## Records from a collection
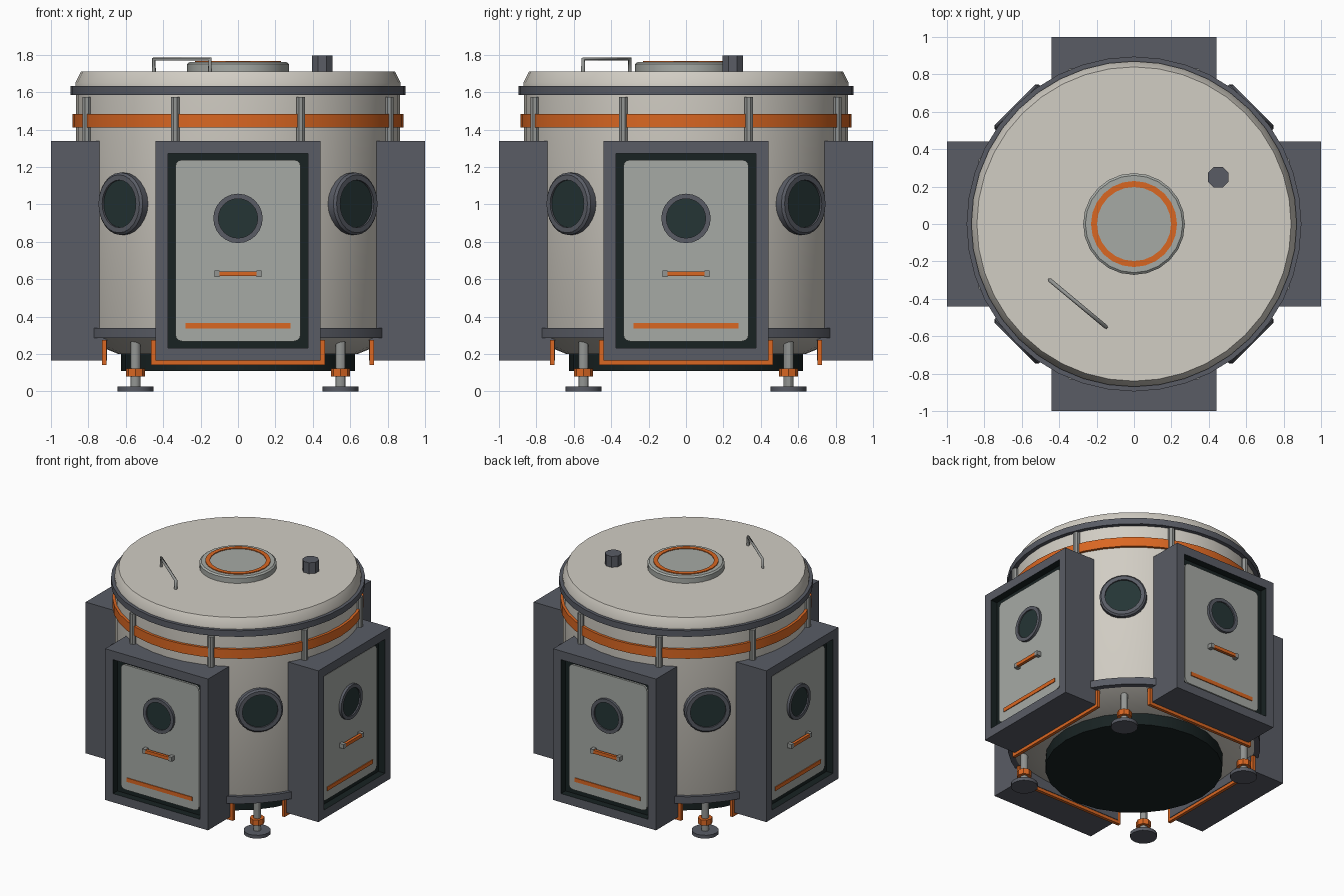
import bpy, bmesh
from math import radians, tau
from mathutils import Matrix, Vector

cube = bpy.data.objects.get("Cube")
if cube:
    bpy.data.objects.remove(cube, do_unlink=True)


def material(name, rgb):
    m = bpy.data.materials.new(name)
    m.use_nodes = True
    m.diffuse_color = (*rgb, 1)
    m.node_tree.nodes["Principled BSDF"].inputs["Base Color"].default_value = (*rgb, 1)
    return m


CREAM = material("cream_shell", (0.64, 0.61, 0.55))
SLATE = material("slate_trim", (0.10, 0.107, 0.13))
PANEL = material("grey_panel", (0.38, 0.40, 0.375))
METAL = material("brushed_metal", (0.29, 0.30, 0.29))
ORANGE = material("orange_accent", (0.70, 0.135, 0.016))
GLASS = material("dark_glass", (0.018, 0.035, 0.035))
DARK = material("dark_seal", (0.009, 0.016, 0.016))

FRONT = Matrix.Rotation(radians(90), 4, "X")   # turns +z to face -y


def turn(degrees):
    return Matrix.Rotation(radians(degrees), 4, "Z")


def finish(name, bm, mats, matrix=Matrix(), smooth=True):
    bmesh.ops.transform(bm, matrix=matrix, verts=bm.verts)
    bmesh.ops.recalc_face_normals(bm, faces=bm.faces)
    mesh = bpy.data.meshes.new(name)
    bm.to_mesh(mesh)
    bm.free()
    for m in mats:
        mesh.materials.append(m)
    ob = bpy.data.objects.new(name, mesh)
    bpy.context.collection.objects.link(ob)
    if smooth:
        bpy.ops.object.select_all(action="DESELECT")
        ob.select_set(True)
        bpy.context.view_layer.objects.active = ob
        bpy.ops.object.shade_smooth_by_angle(angle=radians(30))
    return ob


def lathe(name, profile, mat, sides=24, matrix=Matrix(), closed=False, smooth=True):
    """Spin a (radius, height) profile about z."""
    bm = bmesh.new()
    vs = [bm.verts.new((r, 0, z)) for r, z in profile]
    edges = [bm.edges.new(p) for p in zip(vs, vs[1:])]
    if closed:
        edges.append(bm.edges.new((vs[-1], vs[0])))
    bmesh.ops.spin(bm, geom=vs + edges, axis=(0, 0, 1), cent=(0, 0, 0),
                   angle=tau, steps=sides)
    bmesh.ops.remove_doubles(bm, verts=bm.verts, dist=0.0002)
    return finish(name, bm, [mat], matrix, smooth)


def disc(name, r, z0, z1, mat, sides=24, matrix=Matrix(), smooth=True):
    return lathe(name, [(0, z0), (r, z0), (r, z1), (0, z1)], mat, sides, matrix, smooth=smooth)


def ring(name, r0, r1, z0, z1, mat, sides=24, matrix=Matrix()):
    return lathe(name, [(r0, z0), (r1, z0), (r1, z1), (r0, z1)], mat, sides, matrix, True)


def add_box(bm, lo, hi):
    lo, hi = Vector(lo), Vector(hi)
    m = Matrix.Translation((lo + hi) / 2) @ Matrix.Diagonal((*(hi - lo), 1))
    return bmesh.ops.create_cube(bm, size=1, matrix=m)["verts"]


def boxes(name, spans, mat, matrix):
    bm = bmesh.new()
    for lo, hi in spans:
        add_box(bm, lo, hi)
    return finish(name, bm, [mat], matrix, False)


# Main shell, underside and lid
lathe("hull", [(0, 0.2), (0.64, 0.2), (0.86, 0.29), (0.865, 0.3), (0.865, 1.62), (0, 1.62)],
      CREAM, 40)
lathe("lid", [(0, 1.62), (0.87, 1.62), (0.87, 1.65), (0.84, 1.71), (0, 1.71)], CREAM, 40)
disc("base_plate", 0.625, 0.11, 0.205, DARK, 24)
ring("lower_rim", 0.84, 0.89, 0.285, 0.34, SLATE, 40)
ring("upper_rim", 0.84, 0.895, 1.585, 1.632, SLATE, 40)
ring("orange_band", 0.85, 0.885, 1.41, 1.482, ORANGE, 40)

# Roof hatch, vent and grab rail
lathe("roof_hatch", [(0, 1.7), (0.272, 1.7), (0.272, 1.75), (0.26, 1.76), (0, 1.76)], PANEL, 24)
ring("hatch_ring", 0.198, 0.23, 1.755, 1.766, ORANGE)
disc("roof_vent", 0.06, 1.7, 1.795, SLATE, 8,
     Matrix.Translation((0.45, 0.25, 0)) @ turn(22.5), False)
rail = bpy.data.curves.new("roof_rail", "CURVE")
rail.dimensions = "3D"
rail.bevel_depth = 0.011
rail.bevel_resolution = 1
rail.use_fill_caps = True
path = rail.splines.new("POLY")
path.points.add(3)
a, b = (-0.45, -0.3), (-0.15, -0.55)
for p, (xy, z) in zip(path.points, [(a, 1.7), (a, 1.777), (b, 1.777), (b, 1.7)]):
    p.co = (*xy, z, 1)
rail.materials.append(METAL)
bpy.context.collection.objects.link(bpy.data.objects.new("roof_rail", rail))

# Eight upright ribs
for i in range(8):
    disc("rib", 0.025, 0.9, 1.575, METAL, 8,
         turn(22.5 + 45 * i) @ Matrix.Translation((0, -0.875, 0)))


def door_bay(rot):
    # Surround with a dark recess sunk into its outer face
    bm = bmesh.new()
    add_box(bm, (-0.442, -1, 0.165), (0.442, -0.7, 1.34))
    face = min(bm.faces, key=lambda f: f.calc_center_median().y)
    bmesh.ops.inset_region(bm, faces=[face], thickness=0.095)
    floor = bmesh.ops.extrude_discrete_faces(bm, faces=[face])["faces"][0]
    bmesh.ops.translate(bm, verts=floor.verts, vec=(0, 0.055, 0))
    floor.material_index = 1
    for e in floor.edges:
        for f in e.link_faces:
            f.material_index = 1
    finish("door_surround", bm, [SLATE, DARK], rot, False)

    # Door leaf with rounded corners
    bm = bmesh.new()
    add_box(bm, (-0.335, -0.96, 0.268), (0.335, -0.93, 1.238))
    corners = [e for e in bm.edges if abs(e.verts[0].co.y - e.verts[1].co.y) > 0.01]
    bmesh.ops.bevel(bm, geom=corners, offset=0.035, segments=3, profile=0.5, affect="EDGES")
    finish("door", bm, [PANEL], rot, False)

    # Door window, handle and stripe
    at = rot @ Matrix.Translation((0, 0, 0.925)) @ FRONT
    ring("door_window_frame", 0.105, 0.132, 0.95, 0.98, SLATE, 24, at)
    disc("door_window", 0.107, 0.95, 0.97, GLASS, 24, at)
    boxes("handle_mounts", [((x - 0.014, -0.997, 0.612), (x + 0.014, -0.955, 0.646))
                            for x in (-0.112, 0.112)], METAL, rot)
    boxes("door_handle", [((-0.1, -0.997, 0.616), (0.1, -0.975, 0.642))], ORANGE, rot)
    boxes("door_stripe", [((-0.28, -0.966, 0.336), (0.28, -0.959, 0.366))], ORANGE, rot)

    # Orange pipe looped under the bay
    posts = [((x - 0.012, -0.727, 0.14), (x + 0.012, -0.703, 0.275)) for x in (-0.453, 0.453)]
    boxes("under_pipe", posts + [((-0.445, -0.727, 0.14), (0.445, -0.703, 0.164))], ORANGE, rot)


def corner(rot):
    # Porthole
    at = rot @ Matrix.Translation((0, 0, 1.003)) @ FRONT
    lathe("porthole_frame", [(0.127, 0.83), (0.127, 0.9), (0.155, 0.9), (0.167, 0.888),
                             (0.167, 0.83)], SLATE, 24, at, True)
    disc("porthole_glass", 0.13, 0.83, 0.888, GLASS, 24, at)

    # Landing leg
    at = rot @ Matrix.Translation((0, -0.775, 0))
    disc("foot", 0.095, 0, 0.026, SLATE, 16, at)
    disc("leg", 0.027, 0.02, 0.29, METAL, 12, at)
    disc("leg_collar", 0.052, 0.08, 0.123, ORANGE, 8, at, False)


for k in range(4):
    door_bay(turn(90 * k))
    corner(turn(90 * k + 45))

## WHAT IS REQUIRED
From the records above, retype only the lines starting at the line that contains "# Main shell, underside and lid" and ending at the line that contains "p.co = (*xy, z, 1)", both included.

## SOLUTION FOR THIS PROBLEM
# Main shell, underside and lid
lathe("hull", [(0, 0.2), (0.64, 0.2), (0.86, 0.29), (0.865, 0.3), (0.865, 1.62), (0, 1.62)],
      CREAM, 40)
lathe("lid", [(0, 1.62), (0.87, 1.62), (0.87, 1.65), (0.84, 1.71), (0, 1.71)], CREAM, 40)
disc("base_plate", 0.625, 0.11, 0.205, DARK, 24)
ring("lower_rim", 0.84, 0.89, 0.285, 0.34, SLATE, 40)
ring("upper_rim", 0.84, 0.895, 1.585, 1.632, SLATE, 40)
ring("orange_band", 0.85, 0.885, 1.41, 1.482, ORANGE, 40)

# Roof hatch, vent and grab rail
lathe("roof_hatch", [(0, 1.7), (0.272, 1.7), (0.272, 1.75), (0.26, 1.76), (0, 1.76)], PANEL, 24)
ring("hatch_ring", 0.198, 0.23, 1.755, 1.766, ORANGE)
disc("roof_vent", 0.06, 1.7, 1.795, SLATE, 8,
     Matrix.Translation((0.45, 0.25, 0)) @ turn(22.5), False)
rail = bpy.data.curves.new("roof_rail", "CURVE")
rail.dimensions = "3D"
rail.bevel_depth = 0.011
rail.bevel_resolution = 1
rail.use_fill_caps = True
path = rail.splines.new("POLY")
path.points.add(3)
a, b = (-0.45, -0.3), (-0.15, -0.55)
for p, (xy, z) in zip(path.points, [(a, 1.7), (a, 1.777), (b, 1.777), (b, 1.7)]):
    p.co = (*xy, z, 1)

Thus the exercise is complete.